We often call the place we worship, “our church”.

Shared experiences have made it so.  The life of a church is embodied in life within the church.  We call this history.

Yesterday, as we examined rural churches, there was quite a discussion about how history affects effectiveness in a church.  Knowing the past can help us connect with those who have poured their lives into a church.  Knowing the past can help us sidestep hornet’s nests that have been stirred once too often.  History can even give us clues as to new ways of ministry.

I have a unique history with the church I currently attend.  I was “born into” this church.  I was carried to services shortly after my birth.  Although our family moved away at a young age, I returned in my early twenties for four years.  Twenty five years later, I returned once again.  My current stint here has been for 10 years.

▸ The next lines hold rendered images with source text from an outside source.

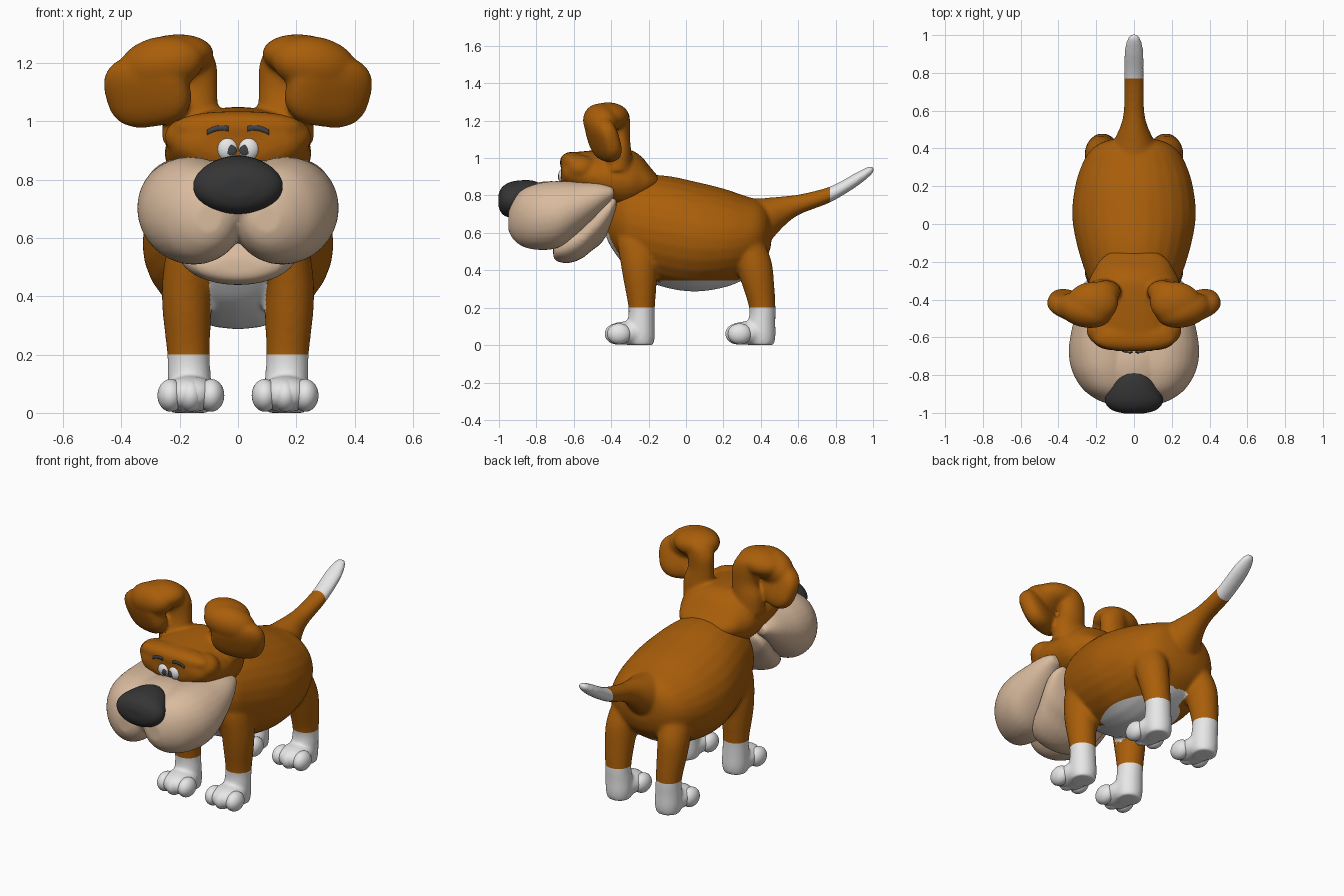
import bpy, bmesh, math
from mathutils import Vector, Euler
from mathutils.bvhtree import BVHTree

if "Cube" in bpy.data.objects:
    bpy.data.objects.remove(bpy.data.objects["Cube"])


def material(name, rgb):
    m = bpy.data.materials.new(name)
    m.diffuse_color = (*rgb, 1)
    m.use_nodes = True
    m.node_tree.nodes["Principled BSDF"].inputs["Base Color"].default_value = m.diffuse_color
    return m


BROWN = material("brown fur", (0.40, 0.113, 0.003))
WHITE = material("white fur", (0.80, 0.80, 0.80))
TAN = material("tan muzzle", (0.70, 0.50, 0.345))
BLACK = material("nose black", (0.036, 0.036, 0.036))
GREY = material("dark grey", (0.055, 0.055, 0.062))


def loft(bm, axis, rows, s=1, seg=28, steps=5):
    """Smooth tube through rows (x, y, z, a, b); rings lie across 'axis'."""
    pts = []
    for i in range(len(rows) - 1):
        p = [rows[max(i - 1, 0)], rows[i], rows[i + 1], rows[min(i + 2, len(rows) - 1)]]
        for k in range(steps):
            t = k / steps
            pts.append([0.5 * (2 * b + (c - a) * t + (2 * a - 5 * b + 4 * c - d) * t * t
                               + (3 * b - a - 3 * c + d) * t ** 3) for a, b, c, d in zip(*p)])
    pts.append(rows[-1])
    rings = []
    for x, y, z, a, b in pts:
        ring = []
        for k in range(seg):
            w = 2 * math.pi * k / seg
            u, v = max(a, 0.004) * math.cos(w), max(b, 0.004) * math.sin(w)
            co = (x + u, y, z + v) if axis == 'y' else (x + u, y + v, z)
            ring.append(bm.verts.new((s * co[0], co[1], co[2])))
        rings.append(ring)
    for r, q in zip(rings, rings[1:]):
        for k in range(seg):
            n = (k + 1) % seg
            bm.faces.new((r[k], r[n], q[n], q[k]))
    bm.faces.new(rings[0])
    bm.faces.new(rings[-1])


def blob(bm, loc, radii, s=1, rot=(0, 0, 0), power=1.0):
    """Ellipsoid; power below 1 makes it boxier."""
    vs = bmesh.ops.create_uvsphere(bm, u_segments=32, v_segments=20, radius=1)["verts"]
    m = Euler([math.radians(r) for r in rot]).to_matrix()
    for v in vs:
        q = Vector([math.copysign(abs(c) ** power, c) * r for c, r in zip(v.co, radii)])
        v.co = m @ q + Vector(loc)
        v.co.x *= s


def finish(name, bm, mats, voxel=None, smooth=5, cuts=(), rule=None):
    """Fuse the pieces, cut clean colour edges, colour by rule."""
    bmesh.ops.recalc_face_normals(bm, faces=bm.faces)
    me = bpy.data.meshes.new(name)
    bm.to_mesh(me)
    bm.free()
    ob = bpy.data.objects.new(name, me)
    bpy.context.collection.objects.link(ob)
    if voxel:
        r = ob.modifiers.new("fuse", 'REMESH')
        r.mode, r.voxel_size = 'VOXEL', voxel
        sm = ob.modifiers.new("soften", 'SMOOTH')
        sm.factor, sm.iterations = 0.5, smooth
        dg = bpy.context.evaluated_depsgraph_get()
        me = bpy.data.meshes.new_from_object(ob.evaluated_get(dg))
        ob.modifiers.clear()
        ob.data = me
        me.name = name
    me.materials.clear()
    for m in mats:
        me.materials.append(m)
    b = bmesh.new()
    b.from_mesh(me)
    for co, no in cuts:
        bmesh.ops.bisect_plane(b, geom=b.verts[:] + b.edges[:] + b.faces[:],
                               plane_co=co, plane_no=no, dist=1e-5)
    b.normal_update()
    for f in b.faces:
        f.smooth = True
        f.material_index = rule(f.calc_center_median(), f.normal) if rule else 0
    b.to_mesh(me)
    b.free()
    return ob


# Body, tail, legs and feet fused together; toes stay separate for crisp creases
bm = bmesh.new()
toes = bmesh.new()
loft(bm, 'y', [(0, -.43, .66, .07, .07), (0, -.405, .67, .14, .14), (0, -.34, .66, .22, .22),
               (0, -.25, .635, .26, .275), (0, -.1, .605, .305, .30), (0, .05, .58, .328, .294),
               (0, .2, .572, .312, .265), (0, .31, .575, .278, .225), (0, .385, .59, .235, .185),
               (0, .43, .60, .175, .14), (0, .455, .61, .09, .08)])
loft(bm, 'y', [(0, .30, .62, .15, .16), (0, .40, .64, .125, .145), (0, .46, .678, .098, .112),
               (0, .53, .719, .068, .078), (0, .61, .753, .054, .054), (0, .77, .805, .052, .043),
               (0, .90, .878, .052, .039), (0, .97, .922, .04, .03), (0, 1.006, .943, .02, .017)])
for s in (1, -1):
    for y0, lean in ((0, -.02), (.645, -.10)):
        y = -.24 + y0
        loft(bm, 'z', [(.165, y, .000, .068, .066), (.165, y, .05, .076, .074),
                       (.167, y, .12, .075, .073), (.17, y + .003, .2, .073, .071),
                       (.175, y + lean / 4, .35, .084, .09), (.172, y + lean / 2, .45, .088, .102),
                       (.155, y + lean, .56, .088, .11), (.12, y + lean * 1.3, .66, .08, .10)], s)
        blob(bm, (.163, y - .08, .064), (.09, .11, .062), s, power=.9)
        for tx, ty in ((.092, -.118), (.162, -.130), (.231, -.118)):
            blob(toes, (tx, y + ty, .06), (.045, .064, .056), s)
finish("toes", toes, [WHITE])


def body_rule(c, n):
    if c.z < .2 or c.y > .77:
        return 1
    if c.z < .345 and -.14 < c.y < .27:
        return 1
    if abs(c.x) < .095 and c.y <= -.14 and c.z < .66 and (n.y < -.2 or n.z < -.2):
        return 1
    if abs(c.x) < .09 and .27 <= c.y < .36 and c.z < .40 and n.z < -.4:
        return 1
    return 0


finish("body", bm, [BROWN, WHITE], .0095, 14,
       [((0, 0, .2), (0, 0, 1)), ((0, 0, .345), (0, 0, 1)), ((0, .77, 0), (0, 1, 0))], body_rule)

# Head with soft brow and folded ears
bm = bmesh.new()
loft(bm, 'y', [(0, -.668, .93, .13, .05), (0, -.650, .925, .19, .085), (0, -.60, .918, .228, .112),
               (0, -.48, .898, .25, .145), (0, -.38, .885, .25, .164), (0, -.30, .88, .24, .165),
               (0, -.24, .875, .21, .135), (0, -.19, .87, .18, .08), (0, -.15, .868, .13, .035)])
blob(bm, (0, -.60, .978), (.222, .074, .056), power=.85)
for s in (1, -1):
    blob(bm, (.16, -.56, .945), (.092, .085, .07), s)
    loft(bm, 'z', [(.16, -.37, .93, .10, .085), (.162, -.36, 1.03, .094, .068),
                   (.148, -.355, 1.11, .078, .056), (.152, -.36, 1.19, .080, .062),
                   (.172, -.385, 1.25, .072, .075), (.20, -.41, 1.28, .05, .055)], s)
    blob(bm, (.222, -.42, 1.222), (.14, .115, .075), s, (0, 6, -8))
    blob(bm, (.262, -.455, 1.195), (.15, .092, .095), s, (8, 10, 14))
    blob(bm, (.31, -.442, 1.105), (.152, .063, .128), s, (20, 7, 22), .74)
head = finish("head", bm, [BROWN], .0095, 11)

# Upper muzzle with two lobes
bm = bmesh.new()
for s in (1, -1):
    loft(bm, 'y', [(.235, -.385, .815, .03, .025), (.225, -.42, .805, .06, .05),
                   (.205, -.48, .78, .105, .09), (.175, -.58, .735, .16, .14),
                   (.16, -.68, .70, .186, .178), (.15, -.78, .688, .178, .18),
                   (.13, -.87, .68, .145, .155), (.11, -.925, .672, .095, .105),
                   (.10, -.95, .665, .045, .05)], s)
blob(bm, (0, -.72, .735), (.21, .232, .142))
finish("muzzle", bm, [TAN], .0095, 12)

# Lower jaw
bm = bmesh.new()
loft(bm, 'y', [(0, -.372, .765, .20, .05), (0, -.40, .73, .238, .095), (0, -.45, .685, .248, .137),
               (0, -.50, .635, .24, .127), (0, -.56, .578, .222, .117), (0, -.63, .537, .197, .099),
               (0, -.69, .508, .15, .06), (0, -.71, .50, .09, .03)])
finish("lower_jaw", bm, [TAN], .0095, 10)

# Nose
bm = bmesh.new()
loft(bm, 'y', [(0, -.755, .825, .04, .03), (0, -.82, .812, .10, .068), (0, -.89, .786, .142, .095),
               (0, -.945, .776, .154, .094), (0, -.985, .773, .118, .07),
               (0, -1.003, .773, .055, .032)])
finish("nose", bm, [BLACK], .008, 6)

# Eyes, pupils and eyebrows
hb = bmesh.new()
hb.from_mesh(head.data)
tree = BVHTree.FromBMesh(hb)
for s, side in ((1, "left"), (-1, "right")):
    bm = bmesh.new()
    blob(bm, (.036, -.655, .905), (.038, .028, .041), s)
    finish(side + "_eye", bm, [WHITE])
    bm = bmesh.new()
    blob(bm, (.022, -.6795, .900), (.017, .005, .018), s)
    finish(side + "_pupil", bm, [GREY])

    bm = bmesh.new()
    cols = []
    for i in range(9):
        x = .033 + .074 * i / 8
        zc = .977 - .6 * (x - .055) ** 2 * 10
        col = []
        for dz in (-.009, 0, .009):
            hit = tree.ray_cast(Vector((s * x, -1.5, zc + dz)), Vector((0, 1, 0)))[0]
            y = hit.y if hit else -.66
            col.append((s * x, y, zc + dz))
        cols.append(col)
    front = [[bm.verts.new((x, y - .003, z)) for x, y, z in c] for c in cols]
    back = [[bm.verts.new((x, y + .004, z)) for x, y, z in c] for c in cols]
    for a, b, c, d in zip(front, front[1:], back, back[1:]):
        for j in (0, 1):
            bm.faces.new((a[j], b[j], b[j + 1], a[j + 1]))
            bm.faces.new((c[j], c[j + 1], d[j + 1], d[j]))
        for j in (0, 2):
            bm.faces.new((a[j], b[j], d[j], c[j]))
    for e in (0, -1):
        bm.faces.new(front[e] + back[e][::-1])
    finish(side + "_eyebrow", bm, [GREY])
hb.free()
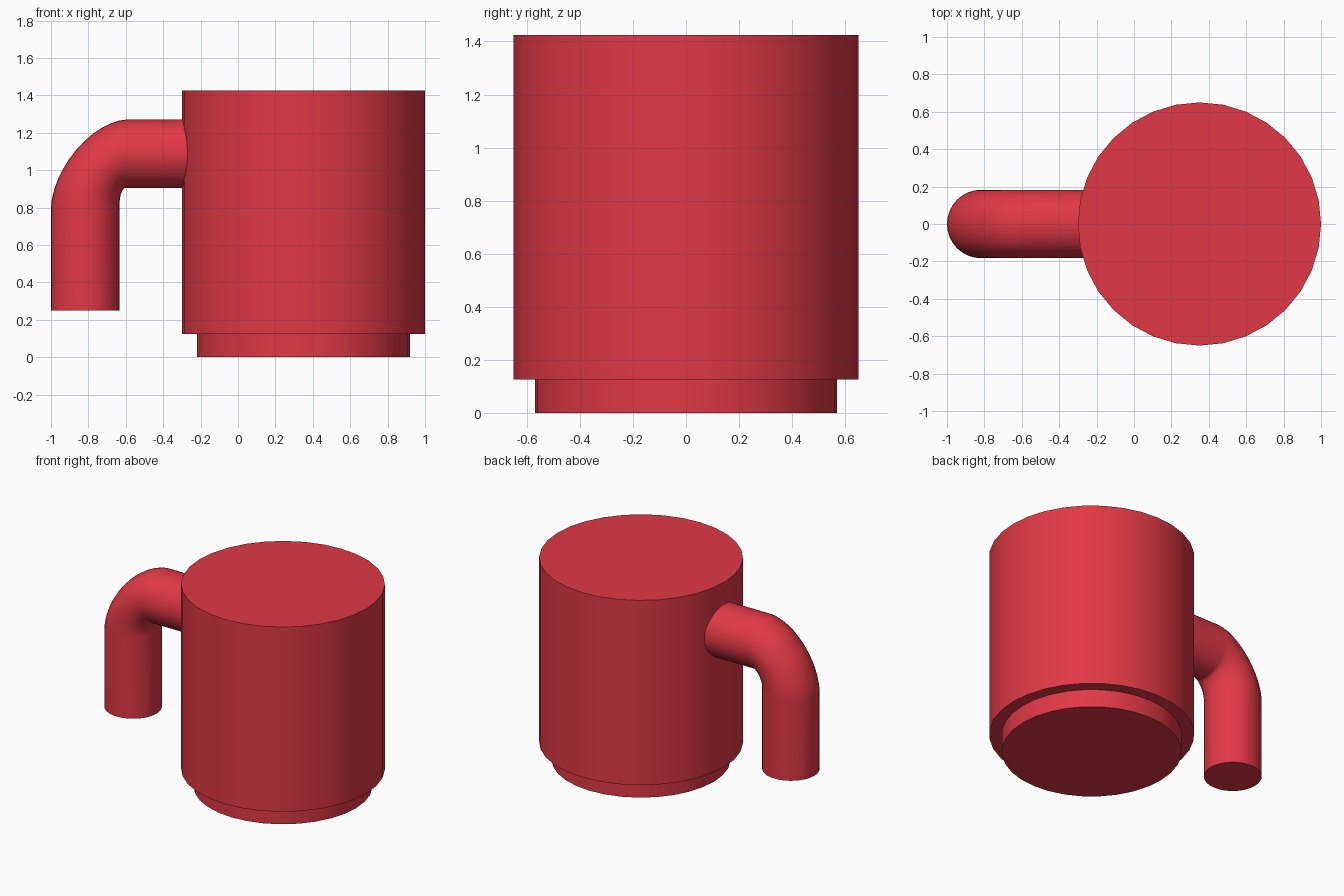
import bpy
import bmesh
import math
from mathutils import Vector

if "Cube" in bpy.data.objects:
    bpy.data.objects.remove(bpy.data.objects["Cube"])

red = bpy.data.materials.new("red_glaze")
red.diffuse_color = (0.75, 0.04, 0.06, 1)
red.use_nodes = True
red.node_tree.nodes["Principled BSDF"].inputs["Base Color"].default_value = red.diffuse_color


def finish(obj, name):
    obj.name = name
    obj.data.materials.append(red)
    bpy.ops.object.select_all(action='DESELECT')
    obj.select_set(True)
    bpy.context.view_layer.objects.active = obj
    bpy.ops.object.shade_smooth_by_angle(angle=math.radians(40))


def drum(name, radius, z0, z1):
    bm = bmesh.new()
    bmesh.ops.create_cone(bm, cap_ends=True, segments=32,
                          radius1=radius, radius2=radius, depth=z1 - z0)
    # put a corner on the x axis
    xs = max(bm.verts, key=lambda v: v.co.x).co
    turn = -math.atan2(xs.y, xs.x)
    for v in bm.verts:
        x, y = v.co.x, v.co.y
        v.co.x = x * math.cos(turn) - y * math.sin(turn)
        v.co.y = x * math.sin(turn) + y * math.cos(turn)
    me = bpy.data.meshes.new(name)
    bm.to_mesh(me)
    bm.free()
    obj = bpy.data.objects.new(name, me)
    bpy.context.collection.objects.link(obj)
    obj.location = (0.35, 0, (z0 + z1) / 2)
    finish(obj, name)


# Mug body and the narrower foot below it
drum("mug_body", 0.65, 0.125, 1.425)
drum("mug_foot", 0.57, 0.0, 0.125)

# Handle: rings stretched between the outer and inner side profiles
pairs = [((-0.15, 1.27), (-0.15, 0.905))]
for i in range(13):
    t = math.radians(90 * i / 12)
    s, c = max(math.sin(t), 0), max(math.cos(t), 0)
    outer = (-0.6 - 0.4 * s ** 1.2, 0.80 + 0.47 * c ** 1.2)
    inner = (-0.6 - 0.033 * s, 0.82 + 0.085 * c)
    pairs.append((outer, inner))
pairs.append(((-1.0, 0.25), (-0.633, 0.25)))

bm = bmesh.new()
SIDES = 32
rings = []
for (ox, oz), (ix, iz) in pairs:
    o, n = Vector((ox, 0, oz)), Vector((ix, 0, iz))
    mid, half = (o + n) / 2, (o - n) / 2
    ring = []
    for k in range(SIDES):
        a = 2 * math.pi * k / SIDES
        ring.append(bm.verts.new(mid + half * math.cos(a)
                                 + Vector((0, 0.183 * math.sin(a), 0))))
    rings.append(ring)
for r0, r1 in zip(rings, rings[1:]):
    for k in range(SIDES):
        j = (k + 1) % SIDES
        bm.faces.new((r0[k], r0[j], r1[j], r1[k]))
bm.faces.new(rings[0])
bm.faces.new(rings[-1])
bmesh.ops.recalc_face_normals(bm, faces=bm.faces)
mesh = bpy.data.meshes.new("handle")
bm.to_mesh(mesh)
bm.free()
handle = bpy.data.objects.new("handle", mesh)
bpy.context.collection.objects.link(handle)
finish(handle, "handle")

I am both a recent citizen, while also being born here – with roots going back to my grandfather, who homesteaded here.

I have history and yet I am new.  A peculiar situation which lets me speak to different generations of inhabitants of this church.

What an awesome privilege.  And responsibility.